While the church could have spent the forum talking about the do’s and don’ts of sexuality education, we took an approach that would challenge parents to sense the deep need and urgency to create dialogue with their children. Often, our next generation does not want to be lectured at. They want to be heard. They need to process what they hear and see. They need to be asked questions, to realize they can think for themselves. We are not raising puppet Christians, merely focused on their outward behavior and actions. Rather, we must engage with the heart. It is not a 1-2-3 step process, but it is having a place in the hearts of our children for them to know it is safe to talk to mom and dad about this issue (among all others). They would not be judged or shut down if they are struggling with gender confusion nor would they be forced to end friendships with children of same-sex parents. We are not compromising our biblical standards in creating dialogue. Rather, we are slowly shaping our children’s worldview through the power of dialogue.

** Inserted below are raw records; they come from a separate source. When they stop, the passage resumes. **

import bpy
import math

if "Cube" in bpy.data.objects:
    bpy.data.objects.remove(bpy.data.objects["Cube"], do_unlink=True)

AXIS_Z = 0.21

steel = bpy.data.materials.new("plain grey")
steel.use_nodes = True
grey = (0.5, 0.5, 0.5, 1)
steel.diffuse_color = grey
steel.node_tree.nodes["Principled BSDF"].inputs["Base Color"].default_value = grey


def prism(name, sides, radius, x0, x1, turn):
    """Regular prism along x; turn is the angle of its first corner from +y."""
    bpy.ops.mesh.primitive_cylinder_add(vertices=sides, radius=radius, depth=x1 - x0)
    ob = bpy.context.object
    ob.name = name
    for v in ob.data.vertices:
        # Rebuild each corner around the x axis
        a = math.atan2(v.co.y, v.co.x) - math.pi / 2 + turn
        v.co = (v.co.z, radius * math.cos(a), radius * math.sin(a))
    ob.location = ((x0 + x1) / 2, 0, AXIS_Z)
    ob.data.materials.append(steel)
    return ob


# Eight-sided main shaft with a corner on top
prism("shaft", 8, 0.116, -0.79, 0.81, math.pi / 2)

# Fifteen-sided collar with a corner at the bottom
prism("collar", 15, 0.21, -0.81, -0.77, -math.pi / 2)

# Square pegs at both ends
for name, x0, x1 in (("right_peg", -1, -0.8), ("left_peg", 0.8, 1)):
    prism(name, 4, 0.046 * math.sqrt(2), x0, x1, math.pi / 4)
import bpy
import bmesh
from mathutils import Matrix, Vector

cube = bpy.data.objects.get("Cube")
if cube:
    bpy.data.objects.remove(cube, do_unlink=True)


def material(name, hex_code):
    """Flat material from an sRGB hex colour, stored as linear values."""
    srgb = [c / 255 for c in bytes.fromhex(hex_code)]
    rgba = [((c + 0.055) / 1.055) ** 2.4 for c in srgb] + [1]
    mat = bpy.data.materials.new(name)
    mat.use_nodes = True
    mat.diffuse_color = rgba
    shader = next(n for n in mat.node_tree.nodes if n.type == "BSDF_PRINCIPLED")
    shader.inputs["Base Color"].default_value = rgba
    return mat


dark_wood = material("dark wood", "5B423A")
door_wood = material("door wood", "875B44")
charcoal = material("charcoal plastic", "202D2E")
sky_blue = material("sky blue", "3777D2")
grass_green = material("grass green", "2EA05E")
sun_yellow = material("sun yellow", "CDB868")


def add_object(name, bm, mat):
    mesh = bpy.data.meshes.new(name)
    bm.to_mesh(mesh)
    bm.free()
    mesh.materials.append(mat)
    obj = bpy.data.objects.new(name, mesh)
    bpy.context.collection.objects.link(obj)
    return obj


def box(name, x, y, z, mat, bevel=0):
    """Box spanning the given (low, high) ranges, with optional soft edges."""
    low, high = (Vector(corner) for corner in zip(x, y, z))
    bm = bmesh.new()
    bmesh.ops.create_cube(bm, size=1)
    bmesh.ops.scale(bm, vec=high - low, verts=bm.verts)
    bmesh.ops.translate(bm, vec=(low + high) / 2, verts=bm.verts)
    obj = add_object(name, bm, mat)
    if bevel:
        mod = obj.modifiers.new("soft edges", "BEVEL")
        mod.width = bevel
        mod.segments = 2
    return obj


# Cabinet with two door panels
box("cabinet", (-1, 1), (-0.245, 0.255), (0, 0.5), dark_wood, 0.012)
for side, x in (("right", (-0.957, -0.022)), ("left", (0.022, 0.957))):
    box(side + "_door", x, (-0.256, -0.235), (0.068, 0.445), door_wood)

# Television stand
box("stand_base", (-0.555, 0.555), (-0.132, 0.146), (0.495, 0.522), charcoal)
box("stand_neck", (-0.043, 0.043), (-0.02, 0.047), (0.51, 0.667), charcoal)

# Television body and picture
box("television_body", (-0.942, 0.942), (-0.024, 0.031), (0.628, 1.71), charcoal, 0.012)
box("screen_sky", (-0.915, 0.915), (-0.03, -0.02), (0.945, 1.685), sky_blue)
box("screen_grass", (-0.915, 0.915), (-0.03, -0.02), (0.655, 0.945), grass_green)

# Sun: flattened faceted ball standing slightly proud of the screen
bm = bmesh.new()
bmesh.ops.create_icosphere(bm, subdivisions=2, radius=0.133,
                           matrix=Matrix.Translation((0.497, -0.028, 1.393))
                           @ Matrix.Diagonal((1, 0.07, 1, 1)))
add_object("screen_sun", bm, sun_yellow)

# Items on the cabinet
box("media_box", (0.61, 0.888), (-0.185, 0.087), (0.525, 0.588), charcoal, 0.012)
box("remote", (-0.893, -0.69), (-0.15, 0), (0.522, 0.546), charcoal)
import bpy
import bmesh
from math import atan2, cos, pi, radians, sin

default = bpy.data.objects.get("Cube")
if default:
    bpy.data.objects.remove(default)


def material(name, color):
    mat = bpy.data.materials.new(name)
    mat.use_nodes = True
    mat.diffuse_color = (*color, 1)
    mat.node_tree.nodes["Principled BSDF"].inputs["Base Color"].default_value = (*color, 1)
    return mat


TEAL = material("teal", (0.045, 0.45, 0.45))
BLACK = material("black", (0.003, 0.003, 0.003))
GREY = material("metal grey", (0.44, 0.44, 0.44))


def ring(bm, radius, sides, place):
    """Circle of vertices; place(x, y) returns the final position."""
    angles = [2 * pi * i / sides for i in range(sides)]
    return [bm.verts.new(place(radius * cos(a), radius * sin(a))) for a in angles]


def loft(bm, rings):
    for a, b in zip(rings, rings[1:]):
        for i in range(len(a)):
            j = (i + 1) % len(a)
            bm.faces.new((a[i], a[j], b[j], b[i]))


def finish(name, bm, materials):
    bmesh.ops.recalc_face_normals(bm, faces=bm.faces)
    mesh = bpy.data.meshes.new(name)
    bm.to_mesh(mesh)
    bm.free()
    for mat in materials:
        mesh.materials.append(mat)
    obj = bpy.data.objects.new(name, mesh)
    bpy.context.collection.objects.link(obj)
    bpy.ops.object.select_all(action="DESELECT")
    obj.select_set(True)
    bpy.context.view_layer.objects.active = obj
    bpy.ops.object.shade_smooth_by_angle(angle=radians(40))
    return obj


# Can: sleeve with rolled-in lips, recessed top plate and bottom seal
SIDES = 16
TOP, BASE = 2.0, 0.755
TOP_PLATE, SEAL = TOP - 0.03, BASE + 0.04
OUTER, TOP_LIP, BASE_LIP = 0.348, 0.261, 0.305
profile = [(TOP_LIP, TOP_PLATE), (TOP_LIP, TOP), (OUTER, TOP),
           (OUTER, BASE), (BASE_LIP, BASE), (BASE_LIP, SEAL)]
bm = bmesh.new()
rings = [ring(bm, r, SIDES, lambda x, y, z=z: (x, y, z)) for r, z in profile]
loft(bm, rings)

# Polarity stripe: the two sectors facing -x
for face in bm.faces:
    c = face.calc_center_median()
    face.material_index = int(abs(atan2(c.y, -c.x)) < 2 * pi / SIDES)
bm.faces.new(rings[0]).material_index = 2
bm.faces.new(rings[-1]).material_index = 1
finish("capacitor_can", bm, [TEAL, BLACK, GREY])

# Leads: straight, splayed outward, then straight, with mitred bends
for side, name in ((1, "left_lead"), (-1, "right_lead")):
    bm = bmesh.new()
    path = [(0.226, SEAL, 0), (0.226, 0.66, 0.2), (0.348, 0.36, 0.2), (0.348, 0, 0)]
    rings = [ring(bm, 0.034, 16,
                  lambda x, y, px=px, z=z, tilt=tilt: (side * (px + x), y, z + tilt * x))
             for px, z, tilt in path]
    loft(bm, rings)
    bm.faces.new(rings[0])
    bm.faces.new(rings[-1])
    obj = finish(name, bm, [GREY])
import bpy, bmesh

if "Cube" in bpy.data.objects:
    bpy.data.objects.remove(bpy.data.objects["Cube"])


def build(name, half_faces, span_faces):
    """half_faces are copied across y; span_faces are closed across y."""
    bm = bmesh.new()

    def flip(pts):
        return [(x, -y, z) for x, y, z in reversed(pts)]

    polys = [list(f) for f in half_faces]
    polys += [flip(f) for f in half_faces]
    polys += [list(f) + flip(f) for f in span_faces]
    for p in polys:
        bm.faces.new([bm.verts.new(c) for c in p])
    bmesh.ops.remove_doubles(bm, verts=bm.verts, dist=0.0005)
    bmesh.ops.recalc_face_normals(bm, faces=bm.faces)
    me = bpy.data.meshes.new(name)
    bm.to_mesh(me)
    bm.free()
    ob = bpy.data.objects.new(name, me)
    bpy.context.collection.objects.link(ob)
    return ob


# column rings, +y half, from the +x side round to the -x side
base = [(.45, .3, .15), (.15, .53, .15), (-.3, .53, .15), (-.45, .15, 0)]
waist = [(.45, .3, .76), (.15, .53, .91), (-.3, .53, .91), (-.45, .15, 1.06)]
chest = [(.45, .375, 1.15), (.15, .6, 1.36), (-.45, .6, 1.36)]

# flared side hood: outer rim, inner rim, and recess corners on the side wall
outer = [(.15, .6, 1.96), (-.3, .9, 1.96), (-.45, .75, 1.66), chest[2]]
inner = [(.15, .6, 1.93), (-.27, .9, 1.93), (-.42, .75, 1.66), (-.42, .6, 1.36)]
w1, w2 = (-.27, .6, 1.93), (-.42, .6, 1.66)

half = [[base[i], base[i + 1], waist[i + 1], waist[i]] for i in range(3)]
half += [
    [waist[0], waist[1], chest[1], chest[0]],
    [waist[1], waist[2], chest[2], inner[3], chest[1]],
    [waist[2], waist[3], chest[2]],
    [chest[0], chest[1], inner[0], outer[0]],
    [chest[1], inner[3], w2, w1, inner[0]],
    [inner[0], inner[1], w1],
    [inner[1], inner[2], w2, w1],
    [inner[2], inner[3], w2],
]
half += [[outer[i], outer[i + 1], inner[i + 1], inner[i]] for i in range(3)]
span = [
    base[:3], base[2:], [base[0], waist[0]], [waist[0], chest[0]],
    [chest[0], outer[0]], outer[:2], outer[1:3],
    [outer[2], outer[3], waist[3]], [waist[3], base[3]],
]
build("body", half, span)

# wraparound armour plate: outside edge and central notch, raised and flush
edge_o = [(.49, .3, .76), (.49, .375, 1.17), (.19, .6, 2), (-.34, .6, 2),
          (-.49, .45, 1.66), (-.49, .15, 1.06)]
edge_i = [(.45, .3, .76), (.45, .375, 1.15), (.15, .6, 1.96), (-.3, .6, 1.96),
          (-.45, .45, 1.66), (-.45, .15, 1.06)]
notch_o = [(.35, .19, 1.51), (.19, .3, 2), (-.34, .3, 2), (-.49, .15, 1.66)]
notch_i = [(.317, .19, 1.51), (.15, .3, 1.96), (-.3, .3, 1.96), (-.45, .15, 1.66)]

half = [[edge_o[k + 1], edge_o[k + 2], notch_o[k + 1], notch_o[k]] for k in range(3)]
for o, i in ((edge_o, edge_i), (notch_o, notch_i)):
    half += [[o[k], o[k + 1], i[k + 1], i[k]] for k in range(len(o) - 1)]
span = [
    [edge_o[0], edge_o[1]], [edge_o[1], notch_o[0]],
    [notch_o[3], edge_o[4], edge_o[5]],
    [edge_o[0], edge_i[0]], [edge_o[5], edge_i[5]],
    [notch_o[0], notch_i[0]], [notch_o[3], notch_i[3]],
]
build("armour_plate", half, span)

Schools are trying to create “safe places” for children. They are already making changes to create gender neutral bathrooms and even adopting the term “they” in the singular form. While the world strives for safe places, how are the church and families creating safe places for our children to process what they are exposed to and possibly engaged with? How are we equipping our children to embrace God’s truth, heart, and thoughts? Are we askable parents and church leaders, where children feel safe to talk to us? The harsh truth is that our children will learn about sexuality from somewhere, from someone. Will we be the primary voice that shapes our children’s worldview? Will we be the “safe place” for our children?
Do not conform to the pattern of this world, but be transformed by the renewing of your mind. Then you will be able to test and approve what God’s will is—his good, pleasing, and perfect will (Romans 12:2).